Segment Start: Records shown

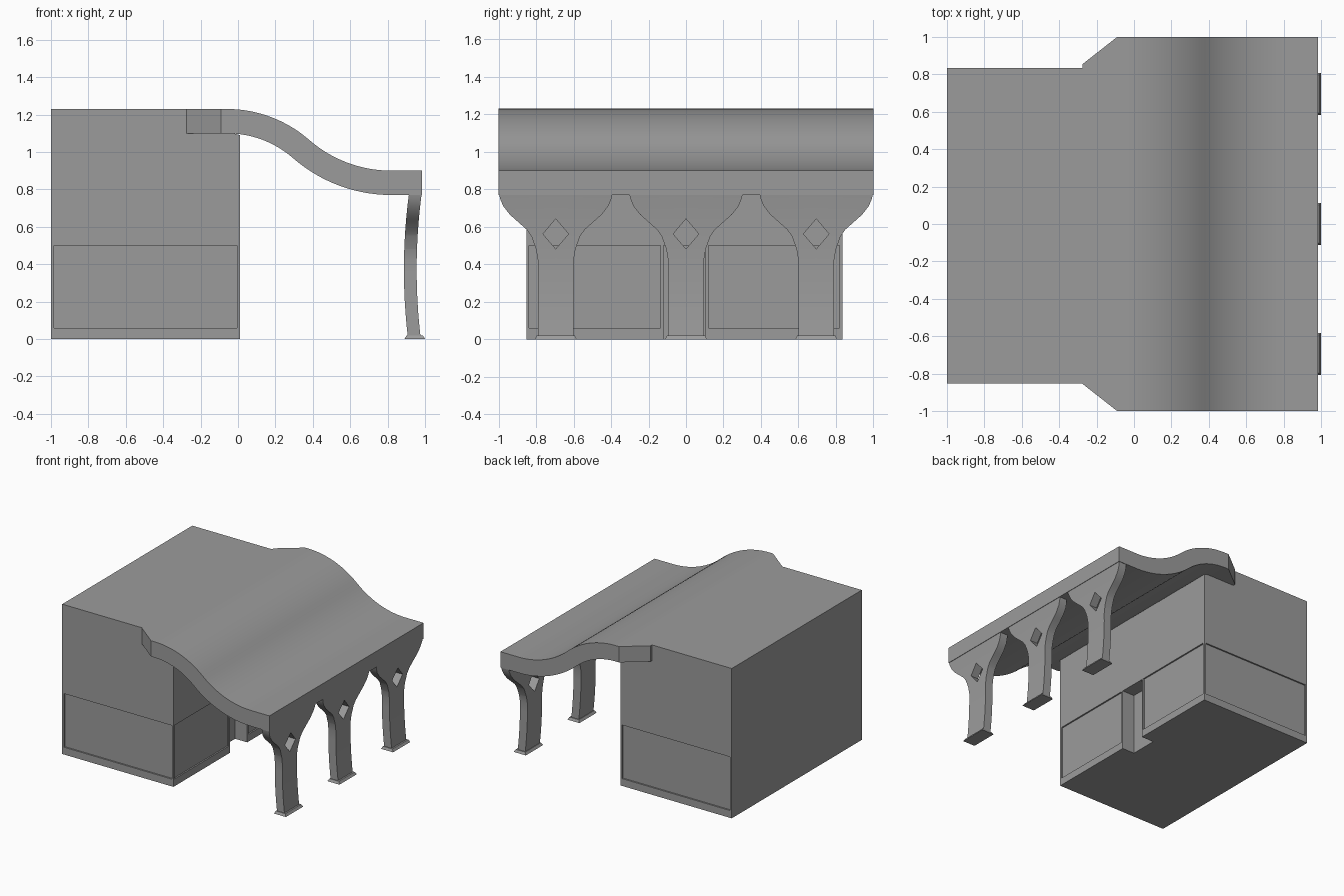
import bpy, bmesh, math

cube = bpy.data.objects.get("Cube")
if cube:
    bpy.data.objects.remove(cube, do_unlink=True)

GREY = (0.33, 0.33, 0.33, 1)
mat = bpy.data.materials.new("plain grey")
mat.use_nodes = True
mat.diffuse_color = GREY
mat.node_tree.nodes["Principled BSDF"].inputs["Base Color"].default_value = GREY


def finish(bm, name, smooth=False):
    bmesh.ops.recalc_face_normals(bm, faces=bm.faces)
    mesh = bpy.data.meshes.new(name)
    bm.to_mesh(mesh)
    bm.free()
    mesh.materials.append(mat)
    obj = bpy.data.objects.new(name, mesh)
    bpy.context.collection.objects.link(obj)
    bpy.ops.object.select_all(action="DESELECT")
    bpy.context.view_layer.objects.active = obj
    obj.select_set(True)
    if smooth:
        bpy.ops.object.shade_smooth_by_angle(angle=math.radians(30))
    return obj


def add_box(bm, x0, x1, y0, y1, z0, z1):
    verts = bmesh.ops.create_cube(bm, size=1)["verts"]
    for v in verts:
        v.co = ((x0, x1)[v.co.x > 0], (y0, y1)[v.co.y > 0], (z0, z1)[v.co.z > 0])
    return verts


# Building block, stepped where the canopy rests on it
LEFT, RIGHT, FRONT, BACK = -1, 0.01, -0.852, 0.835
bm = bmesh.new()
outline = [(LEFT, 0), (RIGHT, 0), (RIGHT, 1.09), (-0.06, 1.11), (-0.27, 1.11), (-0.27, 1.23), (LEFT, 1.23)]
face = bm.faces.new([bm.verts.new((x, FRONT, z)) for x, z in outline])
ext = bmesh.ops.extrude_face_region(bm, geom=[face])["geom"]
bmesh.ops.translate(bm, vec=(0, BACK - FRONT, 0), verts=[g for g in ext if isinstance(g, bmesh.types.BMVert)])
block = finish(bm, "building")

# Recessed wall panels and the doorway niche
DEPTH, RIM, LOW, HIGH = 0.012, 0.015, 0.06, 0.5
bm = bmesh.new()
for wall, sign in ((FRONT, -1), (BACK, 1)):
    ys = sorted((wall - sign * DEPTH, wall + sign * 0.1))
    add_box(bm, LEFT + RIM, RIGHT - RIM, *ys, LOW, HIGH)
for y0, y1 in ((FRONT + RIM, -0.135), (0.12, BACK - RIM)):
    add_box(bm, RIGHT - DEPTH, 0.1, y0, y1, LOW, HIGH)
add_box(bm, RIGHT - 0.11, 0.1, -0.12, 0.105, -0.1, HIGH)
cutter = finish(bm, "recess_cutter")
cutter.hide_render = True
mod = block.modifiers.new("recesses", "BOOLEAN")
mod.operation = "DIFFERENCE"
mod.solver = "EXACT"
mod.object = cutter
bpy.context.view_layer.objects.active = block
bpy.ops.object.modifier_apply(modifier=mod.name)
bpy.data.objects.remove(cutter, do_unlink=True)

# Canopy: an S-curve of two equal arcs with constant thickness
START, END, TOP, THICK = -0.06, 0.82, 1.23, 0.13
run, drop = (END - START) / 2, 0.165
angle = 2 * math.atan2(drop, run)
radius = run / math.sin(angle)
STEPS = 14
path = [(-0.275, TOP, 0), (-0.09, TOP, 0)]
for i in range(STEPS + 1):
    a = angle * i / STEPS
    path.append((START + radius * math.sin(a), TOP - radius * (1 - math.cos(a)), a))
for i in range(STEPS - 1, -1, -1):
    a = angle * i / STEPS
    path.append((END - radius * math.sin(a), TOP - 2 * drop + radius * (1 - math.cos(a)), a))
path.append((0.985, TOP - 2 * drop, 0))

bm = bmesh.new()
rings = []
for i, (x, z, a) in enumerate(path):
    half = 0.855 if i == 0 else 1
    xb, zb = x - THICK * math.sin(a), z - THICK * math.cos(a)
    rings.append([bm.verts.new(p) for p in ((x, -half, z), (x, half, z), (xb, half, zb), (xb, -half, zb))])
for r, s in zip(rings, rings[1:]):
    for k in range(4):
        n = (k + 1) % 4
        bm.faces.new((r[k], r[n], s[n], s[k]))
bm.faces.new(rings[0])
bm.faces.new(rings[-1])
finish(bm, "canopy_roof", smooth=True)

# Flared columns with a diamond opening and a gently bowed side
FLARE = [(0.095, 0.01), (0.095, 0.42), (0.105, 0.48), (0.13, 0.55), (0.155, 0.585), (0.2, 0.625),
         (0.245, 0.665), (0.28, 0.71), (0.297, 0.75), (0.302, 0.775)]
DIAMOND_Z, DIAMOND_W, DIAMOND_H = 0.562, 0.068, 0.08


def flare_width(z):
    for (w0, z0), (w1, z1) in zip(FLARE, FLARE[1:]):
        if z <= z1:
            return w0 + (w1 - w0) * (z - z0) / (z1 - z0)
    return FLARE[-1][0]


levels = {z for w, z in FLARE} | {0.07 * k for k in range(1, 6)}
levels |= {DIAMOND_Z - DIAMOND_H, DIAMOND_Z, DIAMOND_Z + DIAMOND_H}
levels = sorted(levels)


def column(name, centre):
    bm = bmesh.new()
    for side in (-1, 1):
        rows = []
        for z in levels:
            gap = max(0, DIAMOND_W * (1 - abs(z - DIAMOND_Z) / DIAMOND_H))
            rows.append([bm.verts.new((0, centre + side * y, z)) for y in (gap, flare_width(z))])
        for r, s in zip(rows, rows[1:]):
            bm.faces.new((r[0], r[1], s[1], s[0]))
    bmesh.ops.remove_doubles(bm, verts=bm.verts, dist=0.0001)
    ext = bmesh.ops.extrude_face_region(bm, geom=bm.faces[:])["geom"]
    bmesh.ops.translate(bm, vec=(-0.068, 0, 0), verts=[g for g in ext if isinstance(g, bmesh.types.BMVert)])
    for v in bm.verts:
        v.co.x += 0.955 + 0.02 * ((v.co.z - 0.37) / 0.35) ** 2
    finish(bm, name, smooth=True)


# Columns and their tapered foot plates
for label, centre in (("front", -0.695), ("middle", 0), ("back", 0.695)):
    column(label + "_column", centre)
    bm = bmesh.new()
    for v in add_box(bm, 0.89, 1, centre - 0.112, centre + 0.112, 0, 0.02):
        if v.co.z > 0.01:
            v.co.x += 0.012 if v.co.x < 0.94 else -0.012
            v.co.y += 0.01 if v.co.y < centre else -0.01
    finish(bm, label + "_foot_plate")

Segment End: Records shown

**The problem**: Only the listing above, set down exactly and without pictures, belongs in the answer.

**Solution to this task**:
import bpy, bmesh, math

cube = bpy.data.objects.get("Cube")
if cube:
    bpy.data.objects.remove(cube, do_unlink=True)

GREY = (0.33, 0.33, 0.33, 1)
mat = bpy.data.materials.new("plain grey")
mat.use_nodes = True
mat.diffuse_color = GREY
mat.node_tree.nodes["Principled BSDF"].inputs["Base Color"].default_value = GREY


def finish(bm, name, smooth=False):
    bmesh.ops.recalc_face_normals(bm, faces=bm.faces)
    mesh = bpy.data.meshes.new(name)
    bm.to_mesh(mesh)
    bm.free()
    mesh.materials.append(mat)
    obj = bpy.data.objects.new(name, mesh)
    bpy.context.collection.objects.link(obj)
    bpy.ops.object.select_all(action="DESELECT")
    bpy.context.view_layer.objects.active = obj
    obj.select_set(True)
    if smooth:
        bpy.ops.object.shade_smooth_by_angle(angle=math.radians(30))
    return obj


def add_box(bm, x0, x1, y0, y1, z0, z1):
    verts = bmesh.ops.create_cube(bm, size=1)["verts"]
    for v in verts:
        v.co = ((x0, x1)[v.co.x > 0], (y0, y1)[v.co.y > 0], (z0, z1)[v.co.z > 0])
    return verts


# Building block, stepped where the canopy rests on it
LEFT, RIGHT, FRONT, BACK = -1, 0.01, -0.852, 0.835
bm = bmesh.new()
outline = [(LEFT, 0), (RIGHT, 0), (RIGHT, 1.09), (-0.06, 1.11), (-0.27, 1.11), (-0.27, 1.23), (LEFT, 1.23)]
face = bm.faces.new([bm.verts.new((x, FRONT, z)) for x, z in outline])
ext = bmesh.ops.extrude_face_region(bm, geom=[face])["geom"]
bmesh.ops.translate(bm, vec=(0, BACK - FRONT, 0), verts=[g for g in ext if isinstance(g, bmesh.types.BMVert)])
block = finish(bm, "building")

# Recessed wall panels and the doorway niche
DEPTH, RIM, LOW, HIGH = 0.012, 0.015, 0.06, 0.5
bm = bmesh.new()
for wall, sign in ((FRONT, -1), (BACK, 1)):
    ys = sorted((wall - sign * DEPTH, wall + sign * 0.1))
    add_box(bm, LEFT + RIM, RIGHT - RIM, *ys, LOW, HIGH)
for y0, y1 in ((FRONT + RIM, -0.135), (0.12, BACK - RIM)):
    add_box(bm, RIGHT - DEPTH, 0.1, y0, y1, LOW, HIGH)
add_box(bm, RIGHT - 0.11, 0.1, -0.12, 0.105, -0.1, HIGH)
cutter = finish(bm, "recess_cutter")
cutter.hide_render = True
mod = block.modifiers.new("recesses", "BOOLEAN")
mod.operation = "DIFFERENCE"
mod.solver = "EXACT"
mod.object = cutter
bpy.context.view_layer.objects.active = block
bpy.ops.object.modifier_apply(modifier=mod.name)
bpy.data.objects.remove(cutter, do_unlink=True)

# Canopy: an S-curve of two equal arcs with constant thickness
START, END, TOP, THICK = -0.06, 0.82, 1.23, 0.13
run, drop = (END - START) / 2, 0.165
angle = 2 * math.atan2(drop, run)
radius = run / math.sin(angle)
STEPS = 14
path = [(-0.275, TOP, 0), (-0.09, TOP, 0)]
for i in range(STEPS + 1):
    a = angle * i / STEPS
    path.append((START + radius * math.sin(a), TOP - radius * (1 - math.cos(a)), a))
for i in range(STEPS - 1, -1, -1):
    a = angle * i / STEPS
    path.append((END - radius * math.sin(a), TOP - 2 * drop + radius * (1 - math.cos(a)), a))
path.append((0.985, TOP - 2 * drop, 0))

bm = bmesh.new()
rings = []
for i, (x, z, a) in enumerate(path):
    half = 0.855 if i == 0 else 1
    xb, zb = x - THICK * math.sin(a), z - THICK * math.cos(a)
    rings.append([bm.verts.new(p) for p in ((x, -half, z), (x, half, z), (xb, half, zb), (xb, -half, zb))])
for r, s in zip(rings, rings[1:]):
    for k in range(4):
        n = (k + 1) % 4
        bm.faces.new((r[k], r[n], s[n], s[k]))
bm.faces.new(rings[0])
bm.faces.new(rings[-1])
finish(bm, "canopy_roof", smooth=True)

# Flared columns with a diamond opening and a gently bowed side
FLARE = [(0.095, 0.01), (0.095, 0.42), (0.105, 0.48), (0.13, 0.55), (0.155, 0.585), (0.2, 0.625),
         (0.245, 0.665), (0.28, 0.71), (0.297, 0.75), (0.302, 0.775)]
DIAMOND_Z, DIAMOND_W, DIAMOND_H = 0.562, 0.068, 0.08


def flare_width(z):
    for (w0, z0), (w1, z1) in zip(FLARE, FLARE[1:]):
        if z <= z1:
            return w0 + (w1 - w0) * (z - z0) / (z1 - z0)
    return FLARE[-1][0]


levels = {z for w, z in FLARE} | {0.07 * k for k in range(1, 6)}
levels |= {DIAMOND_Z - DIAMOND_H, DIAMOND_Z, DIAMOND_Z + DIAMOND_H}
levels = sorted(levels)


def column(name, centre):
    bm = bmesh.new()
    for side in (-1, 1):
        rows = []
        for z in levels:
            gap = max(0, DIAMOND_W * (1 - abs(z - DIAMOND_Z) / DIAMOND_H))
            rows.append([bm.verts.new((0, centre + side * y, z)) for y in (gap, flare_width(z))])
        for r, s in zip(rows, rows[1:]):
            bm.faces.new((r[0], r[1], s[1], s[0]))
    bmesh.ops.remove_doubles(bm, verts=bm.verts, dist=0.0001)
    ext = bmesh.ops.extrude_face_region(bm, geom=bm.faces[:])["geom"]
    bmesh.ops.translate(bm, vec=(-0.068, 0, 0), verts=[g for g in ext if isinstance(g, bmesh.types.BMVert)])
    for v in bm.verts:
        v.co.x += 0.955 + 0.02 * ((v.co.z - 0.37) / 0.35) ** 2
    finish(bm, name, smooth=True)


# Columns and their tapered foot plates
for label, centre in (("front", -0.695), ("middle", 0), ("back", 0.695)):
    column(label + "_column", centre)
    bm = bmesh.new()
    for v in add_box(bm, 0.89, 1, centre - 0.112, centre + 0.112, 0, 0.02):
        if v.co.z > 0.01:
            v.co.x += 0.012 if v.co.x < 0.94 else -0.012
            v.co.y += 0.01 if v.co.y < centre else -0.01
    finish(bm, label + "_foot_plate")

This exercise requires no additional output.